Medical Research Council (MR/K023187/1)
Medical Research Council (MC_UU_12015/6)
Department of Health (via National Institute for Health Research (NIHR)) (16/137/34)
Wellcome Trust (087636/Z/08/Z)
TCC (None)
Economic and Social Research Council (ES/G007462/1)

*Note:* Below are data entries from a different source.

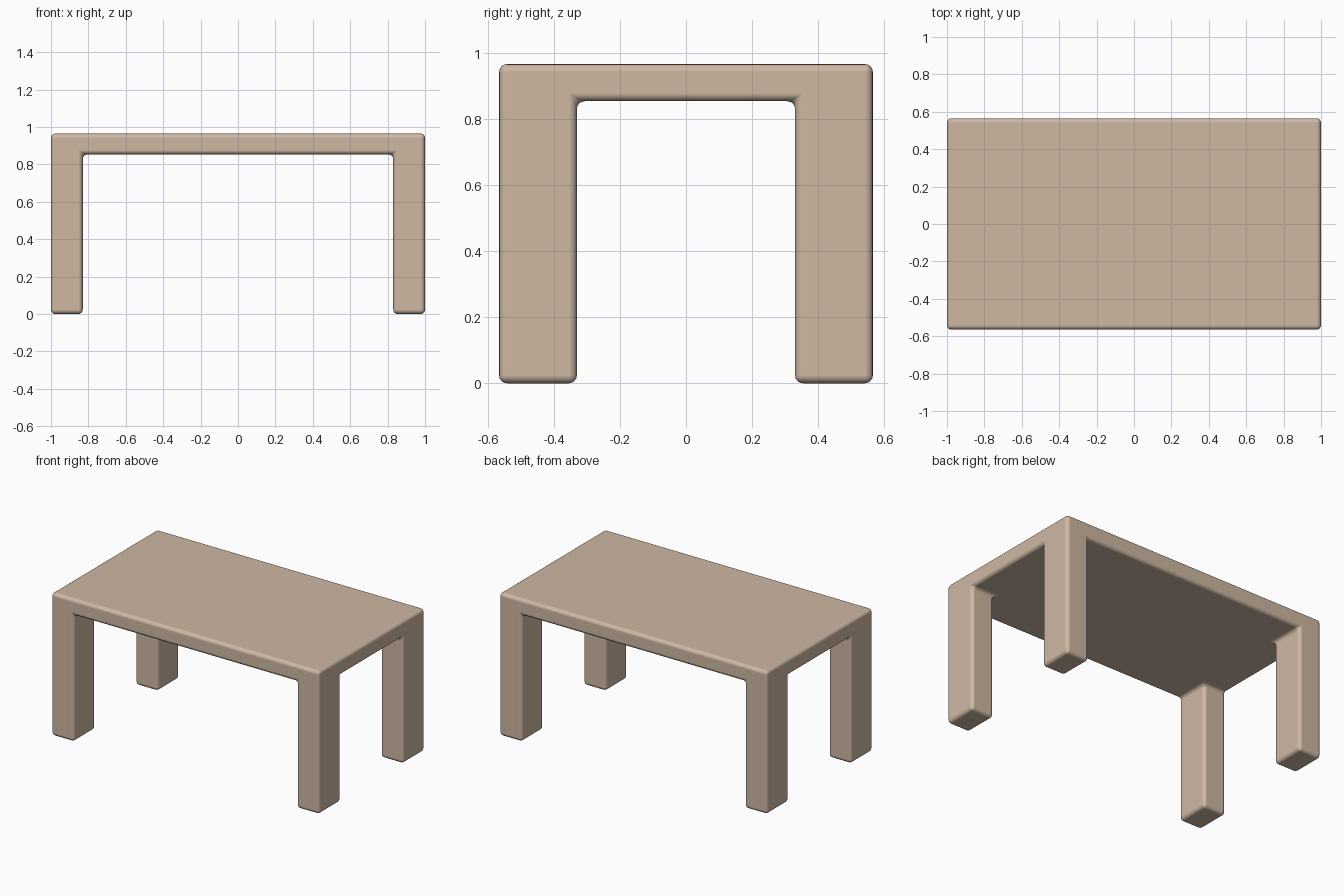
import bpy, bmesh, math

if "Cube" in bpy.data.objects:
    bpy.data.objects.remove(bpy.data.objects["Cube"])

# Main sizes
HALF_X, HALF_Y = 1.0, 0.565
LEG_X, LEG_Y = 0.83, 0.33          # inner faces of the legs
UNDER, TOP = 0.853, 0.965          # table top slab
ROUND = 0.024                      # edge radius

mat = bpy.data.materials.new("light wood")
mat.diffuse_color = (0.62, 0.48, 0.37, 1)
mat.use_nodes = True
mat.node_tree.nodes["Principled BSDF"].inputs["Base Color"].default_value = mat.diffuse_color

bm = bmesh.new()

# Slab footprint as a 3 x 3 grid of faces, so the corners can become legs
xs = (-HALF_X, -LEG_X, LEG_X, HALF_X)
ys = (-HALF_Y, -LEG_Y, LEG_Y, HALF_Y)
v = [[bm.verts.new((x, y, UNDER)) for y in ys] for x in xs]
cells = {(i, j): bm.faces.new((v[i][j], v[i][j + 1], v[i + 1][j + 1], v[i + 1][j]))
         for i in range(3) for j in range(3)}
corners = [cells[i, j] for i in (0, 2) for j in (0, 2)]


def shift(geom, z):
    for g in geom:
        if isinstance(g, bmesh.types.BMVert):
            g.co.z = z


# Table top
res = bmesh.ops.extrude_face_region(bm, geom=list(cells.values()), use_keep_orig=True)
shift(res["geom"], TOP)

# Four legs, extruded down from the corner cells
res = bmesh.ops.extrude_discrete_faces(bm, faces=corners)
for f in res["faces"]:
    shift(f.verts, 0.0)

# Merge coplanar faces, so each side is one clean face
bmesh.ops.remove_doubles(bm, verts=bm.verts, dist=1e-5)
bmesh.ops.dissolve_limit(bm, angle_limit=math.radians(1), verts=bm.verts, edges=bm.edges)
bmesh.ops.recalc_face_normals(bm, faces=bm.faces)
for f in bm.faces:
    f.smooth = True

mesh = bpy.data.meshes.new("table")
bm.to_mesh(mesh)
bm.free()
mesh.materials.append(mat)
table = bpy.data.objects.new("table", mesh)
bpy.context.collection.objects.link(table)

# Rounded edges and fillets
bev = table.modifiers.new("rounded edges", 'BEVEL')
bev.width = ROUND
bev.segments = 4
bev.limit_method = 'ANGLE'
bev.angle_limit = math.radians(30)
bev.harden_normals = True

LS and JP are supported by the Medical Research Council (MC_UU_12015/6) and Centre for Diet and Activity Research (CEDAR), a UKCRC Public Health Research Centre of Excellence. Funding from the British Heart Foundation, Cancer Research UK, Economic and Social Research Council, Medical Research Council, the National Institute for Health Research (NIHR), and the Wellcome Trust, under the auspices of the UK Clinical Research Collaboration, is gratefully acknowledged (grant numbers 087636/Z/08/Z, ES/G007462/1, MR/K023187/1). LF is supported by the NIHR Global Health Research Group and Network on Diet and Activity. Funding from NIHR is gratefully acknowledged (grant number 16/137/34). No funder had any role in the study design; data collection, analysis, or interpretation; in the writing of the report; or in the decision to submit the article for publication.